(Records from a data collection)

· · · · ·

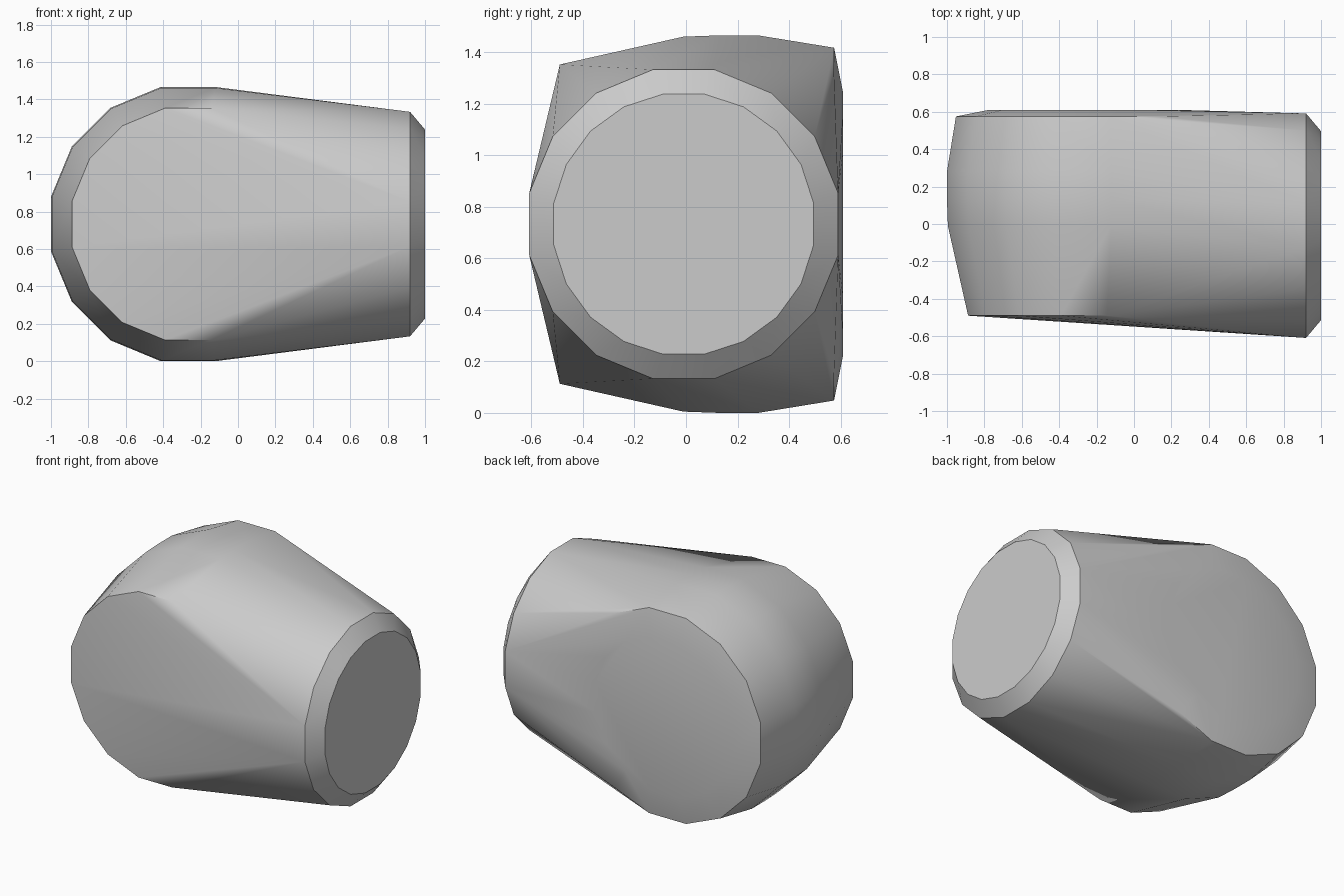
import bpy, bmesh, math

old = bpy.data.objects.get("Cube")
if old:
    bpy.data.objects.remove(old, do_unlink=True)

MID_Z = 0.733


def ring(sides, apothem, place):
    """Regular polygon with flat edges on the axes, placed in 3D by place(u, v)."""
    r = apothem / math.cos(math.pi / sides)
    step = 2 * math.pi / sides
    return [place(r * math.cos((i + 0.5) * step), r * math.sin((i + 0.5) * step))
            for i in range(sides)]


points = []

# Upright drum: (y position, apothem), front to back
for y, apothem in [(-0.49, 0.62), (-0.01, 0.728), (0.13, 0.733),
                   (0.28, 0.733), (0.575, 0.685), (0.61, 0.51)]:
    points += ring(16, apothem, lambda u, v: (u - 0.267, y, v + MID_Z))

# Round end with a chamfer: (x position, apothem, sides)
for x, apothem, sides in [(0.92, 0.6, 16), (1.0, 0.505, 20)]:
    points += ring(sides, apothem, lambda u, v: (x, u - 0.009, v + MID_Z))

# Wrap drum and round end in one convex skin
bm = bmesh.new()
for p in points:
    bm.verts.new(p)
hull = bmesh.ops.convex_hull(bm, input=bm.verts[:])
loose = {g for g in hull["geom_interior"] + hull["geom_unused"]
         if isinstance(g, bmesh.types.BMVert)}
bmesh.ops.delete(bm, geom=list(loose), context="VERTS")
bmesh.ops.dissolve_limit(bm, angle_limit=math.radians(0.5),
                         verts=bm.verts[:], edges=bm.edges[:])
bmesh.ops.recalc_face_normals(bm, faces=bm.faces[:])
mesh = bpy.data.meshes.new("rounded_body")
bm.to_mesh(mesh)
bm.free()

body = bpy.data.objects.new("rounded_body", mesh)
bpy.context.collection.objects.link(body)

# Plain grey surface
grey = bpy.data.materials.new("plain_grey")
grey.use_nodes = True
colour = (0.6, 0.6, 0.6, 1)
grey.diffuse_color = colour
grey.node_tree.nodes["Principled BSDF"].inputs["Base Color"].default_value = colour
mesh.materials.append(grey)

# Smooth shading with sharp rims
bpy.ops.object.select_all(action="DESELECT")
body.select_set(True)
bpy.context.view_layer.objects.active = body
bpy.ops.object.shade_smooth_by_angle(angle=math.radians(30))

· · · · ·

Work task
In the records above, find each line that mentions the word "objects", and copy it.

Your solution
old = bpy.data.objects.get("Cube")
    bpy.data.objects.remove(old, do_unlink=True)
body = bpy.data.objects.new("rounded_body", mesh)
bpy.context.collection.objects.link(body)
bpy.context.view_layer.objects.active = body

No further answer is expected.